The Carriers by Jessica Schiefauer “is an absolutely wonderful delight of feminist science fiction”
Jessica Schiefauer’s The Carriers has been out in Sweden for a couple of weeks and it has got a marvelous reception.
As Jenny Aschenbrenner in Svenska Dagbladet puts it:
Jessica Schiefauer’s The Carriers is an absolutely wonderful delight of feminist science fiction. It has everything you want from the genre: engaging life stories, a credible world that is only a few distinct notches from the one we already inhabit, a suspenseful plot and, to top it all off, a deeply thoughtful moral discussion about acceptable principles on which to build a society.[…]
Above all, Nikki emerges as a genuine human being, not just a ‘carrier’ of a lot of important issues. Instead, we get to know her from the inside, her body and emotions at odds with the social ideals, in an insightful and compassionate portrayal. In addition, she leaves the reader with moral questions without clear answers, gender conflicts without obvious solutions. A utopian calamity that will not necessarily lead to its opposite.
And in Göteborgs posten:
“There are utopian streaks in The Carriers, streaks that causes the treaty that opens the book to trigger a dizzy sensation, even a relieving and revolutionary feeling. The treaty is signed by all the nations in the world and flips the patriarchy over. It solves the crisis that a pandemic has brought on by giving the power to the women – and by abolishing all men.
The opening pages of the novel thereby sets an alluring chord that Scheifauer skillfully manages, both in her depictions of the women’s close relationships, and in the sense of release and freedom in the absence of threatening male violence. The instinctive feeling is also in the details, such as the holiness of the trees, the fact that no-one eats animals, and that geographical places are named Irisburg, Dorishamn, Katarina Woods and Angela’s Avenue. It reminds us that both words and actions has meaning. It beats and breaks habitual visions. It challenges, complicates and suggests the possibility of an alternative existence.
And then everything changes.
Stealthy and lurkingly, the utopia becomes a dystopia. The fear of all things male turns out not to be a thing of the past, but rather the logic that keeps the new society together. The text is increasingly urgent in reminding us that fear can maintain both stereotypes and separatism. […]

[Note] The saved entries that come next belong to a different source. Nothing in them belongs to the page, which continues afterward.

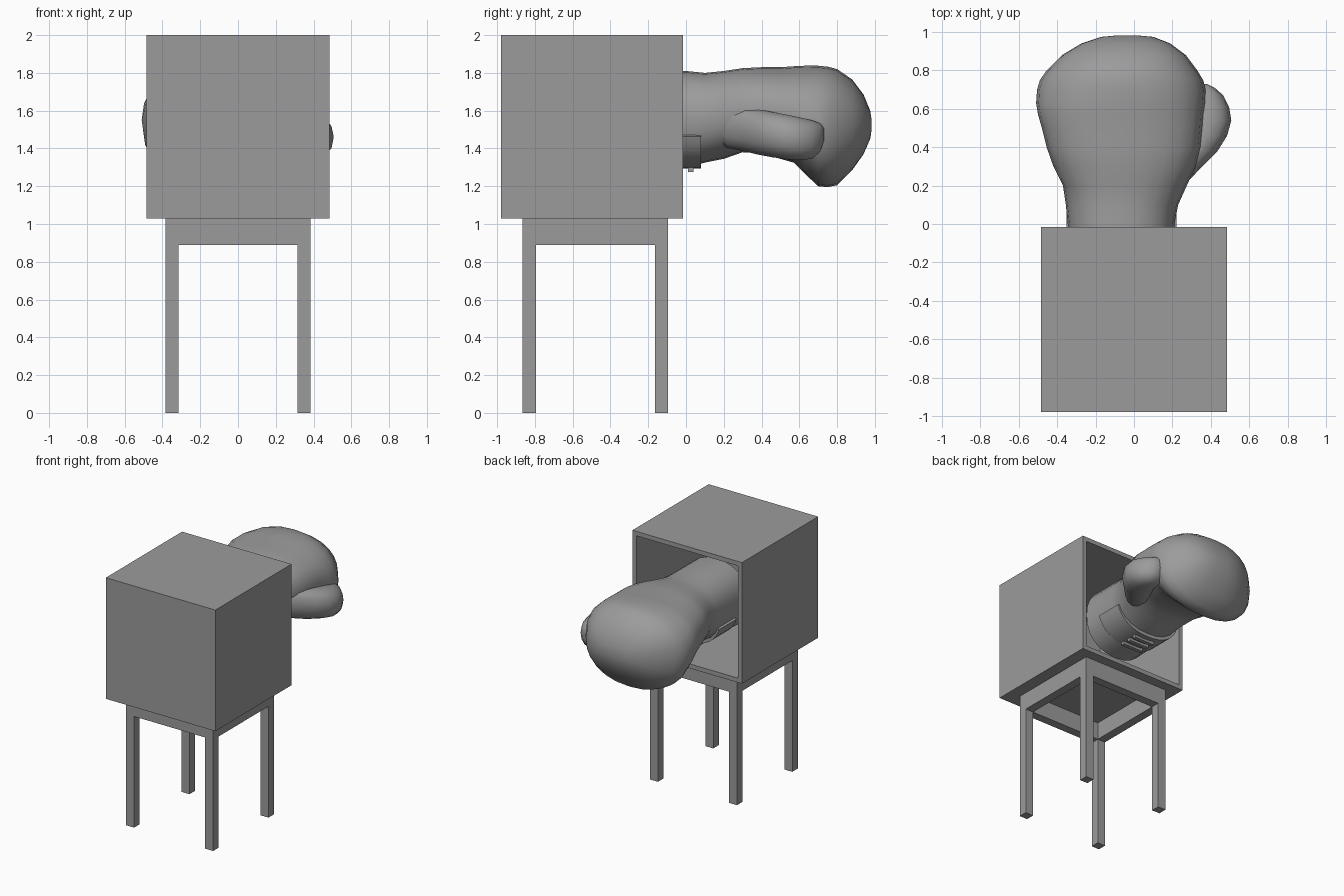
import bpy, bmesh, math
from mathutils import Vector

if "Cube" in bpy.data.objects:
    bpy.data.objects.remove(bpy.data.objects["Cube"])

grey = bpy.data.materials.new("plain grey")
grey.diffuse_color = (0.33, 0.33, 0.33, 1)
grey.use_nodes = True
grey.node_tree.nodes["Principled BSDF"].inputs["Base Color"].default_value = grey.diffuse_color


def finish(name, bm, smooth=False):
    bmesh.ops.recalc_face_normals(bm, faces=bm.faces)
    me = bpy.data.meshes.new(name)
    bm.to_mesh(me)
    bm.free()
    ob = bpy.data.objects.new(name, me)
    bpy.context.collection.objects.link(ob)
    me.materials.append(grey)
    if smooth:
        bpy.ops.object.select_all(action='DESELECT')
        ob.select_set(True)
        bpy.context.view_layer.objects.active = ob
        bpy.ops.object.shade_smooth_by_angle(angle=math.radians(40))
    return ob


def block(bm, lo, hi):
    lo, hi = Vector(lo), Vector(hi)
    vs = bmesh.ops.create_cube(bm, size=1)["verts"]
    for v in vs:
        v.co = Vector(a * b for a, b in zip(v.co, hi - lo)) + (lo + hi) / 2
    return vs


def superellipse(x0, x1, z0, z1, t, n=2.3):
    c, s = math.cos(t), math.sin(t)
    x = math.copysign(abs(c) ** (2 / n), c)
    z = math.copysign(abs(s) ** (2 / n), s)
    return (x0 + x1) / 2 + x * (x1 - x0) / 2, (z0 + z1) / 2 + z * (z1 - z0) / 2


def loft(bm, rows, seg):
    """Skin rings given as (y, x min, x max, z min, z max)."""
    rings = []
    for y, x0, x1, z0, z1 in rows:
        ring = []
        for k in range(seg):
            x, z = superellipse(x0, x1, z0, z1, math.tau * k / seg)
            ring.append(bm.verts.new((x, y, z)))
        rings.append(ring)
    for a, b in zip(rings, rings[1:]):
        for k in range(seg):
            j = (k + 1) % seg
            bm.faces.new((a[k], a[j], b[j], b[k]))
    bm.faces.new(rings[0])
    bm.faces.new(rings[-1])


# Box, open at the back
bm = bmesh.new()
block(bm, (-0.485, -0.98, 1.03), (0.485, -0.015, 2.0))
bm.faces.ensure_lookup_table()
back = max(bm.faces, key=lambda f: f.calc_center_median().y)
bmesh.ops.inset_region(bm, faces=[back], thickness=0.05)
inner = bmesh.ops.extrude_face_region(bm, geom=[back])["geom"]
for v in [g for g in inner if isinstance(g, bmesh.types.BMVert)]:
    v.co.y = -0.93
if back.is_valid:
    bmesh.ops.delete(bm, geom=[back], context='FACES_ONLY')
finish("box", bm)

# Stand: four legs and a rail frame, joined as one solid
xs = [-0.385, -0.315, 0.315, 0.385]
ys = [v - 0.48 for v in xs]
zs = [0, 0.89, 1.03]


def solid(i, j, k):
    if not (0 <= i < 3 and 0 <= j < 3 and 0 <= k < 2):
        return False
    corner = i != 1 and j != 1
    return corner if k == 0 else (i != 1 or j != 1)


bm = bmesh.new()
for i in range(3):
    for j in range(3):
        for k in range(2):
            if not solid(i, j, k):
                continue
            for axis in range(3):
                for d in (0, 1):
                    nb = [i, j, k]
                    nb[axis] += 2 * d - 1
                    if solid(*nb):
                        continue
                    quad = []
                    for p, q in ((0, 0), (1, 0), (1, 1), (0, 1)):
                        o = [p, q]
                        o.insert(axis, d)
                        quad.append(bm.verts.new((xs[i + o[0]], ys[j + o[1]], zs[k + o[2]])))
                    bm.faces.new(quad)
bmesh.ops.remove_doubles(bm, verts=bm.verts, dist=0.0005)
finish("stand", bm)

# Glove body, from cuff to knuckles
bm = bmesh.new()
loft(bm, [
    (-0.20, -0.16, 0.04, 1.45, 1.65), (-0.20, -0.29, 0.17, 1.33, 1.76),
    (-0.30, -0.31, 0.19, 1.31, 1.78), (-0.30, -0.34, 0.21, 1.28, 1.81),
    (0.00, -0.345, 0.21, 1.30, 1.81), (0.10, -0.355, 0.23, 1.325, 1.80),
    (0.20, -0.37, 0.275, 1.345, 1.81), (0.30, -0.42, 0.32, 1.38, 1.825),
    (0.40, -0.455, 0.345, 1.375, 1.83), (0.50, -0.48, 0.355, 1.345, 1.83),
    (0.57, -0.50, 0.36, 1.325, 1.835), (0.63, -0.51, 0.37, 1.265, 1.838),
    (0.70, -0.505, 0.375, 1.20, 1.838), (0.75, -0.49, 0.36, 1.195, 1.833),
    (0.80, -0.455, 0.33, 1.205, 1.82), (0.88, -0.375, 0.27, 1.285, 1.765),
    (0.94, -0.275, 0.19, 1.37, 1.685), (0.975, -0.17, 0.10, 1.45, 1.60),
    (0.983, -0.08, 0.01, 1.50, 1.55)], 24)
finish("glove_body", bm, True)

# Thumb on the right side
bm = bmesh.new()
loft(bm, [
    (0.14, 0.08, 0.20, 1.45, 1.60), (0.22, 0.08, 0.28, 1.40, 1.63),
    (0.30, 0.10, 0.355, 1.385, 1.625), (0.38, 0.14, 0.435, 1.365, 1.61),
    (0.46, 0.19, 0.485, 1.35, 1.595), (0.54, 0.23, 0.507, 1.34, 1.58),
    (0.61, 0.25, 0.495, 1.335, 1.565), (0.67, 0.27, 0.465, 1.345, 1.55),
    (0.71, 0.30, 0.42, 1.38, 1.535), (0.73, 0.33, 0.38, 1.44, 1.51)], 14)
finish("glove_thumb", bm, True)

# Wrist strap wrapping the lower half of the cuff
bm = bmesh.new()
prev = None
N = 16
for k in range(N + 1):
    t = math.pi + 0.3 + (math.pi - 0.6) * k / N
    loop = []
    for y, g in ((-0.14, -0.02), (-0.14, 0.012), (0.08, 0.012), (0.08, -0.02)):
        x, z = superellipse(-0.35 - g, 0.222 + g, 1.305 - g, 1.805 + g, t)
        loop.append(bm.verts.new((x, y, z)))
    if prev:
        for a in range(4):
            b = (a + 1) % 4
            bm.faces.new((prev[a], prev[b], loop[b], loop[a]))
    else:
        bm.faces.new(loop)
    prev = loop
bm.faces.new(prev)
finish("wrist_strap", bm, True)

# Fastening tabs under the strap
bm = bmesh.new()
for y in (-0.12, -0.05, 0.01):
    block(bm, (-0.16, y, 1.275), (0.02, y + 0.03, 1.31))
finish("strap_tabs", bm)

To write a novel based on linguistic oppositions with the object to challenge them is a risk. And true to her past, Schiefauer proves herself capable to avoid the traps said risk entails. She both questions and answers, longs and disenchants.”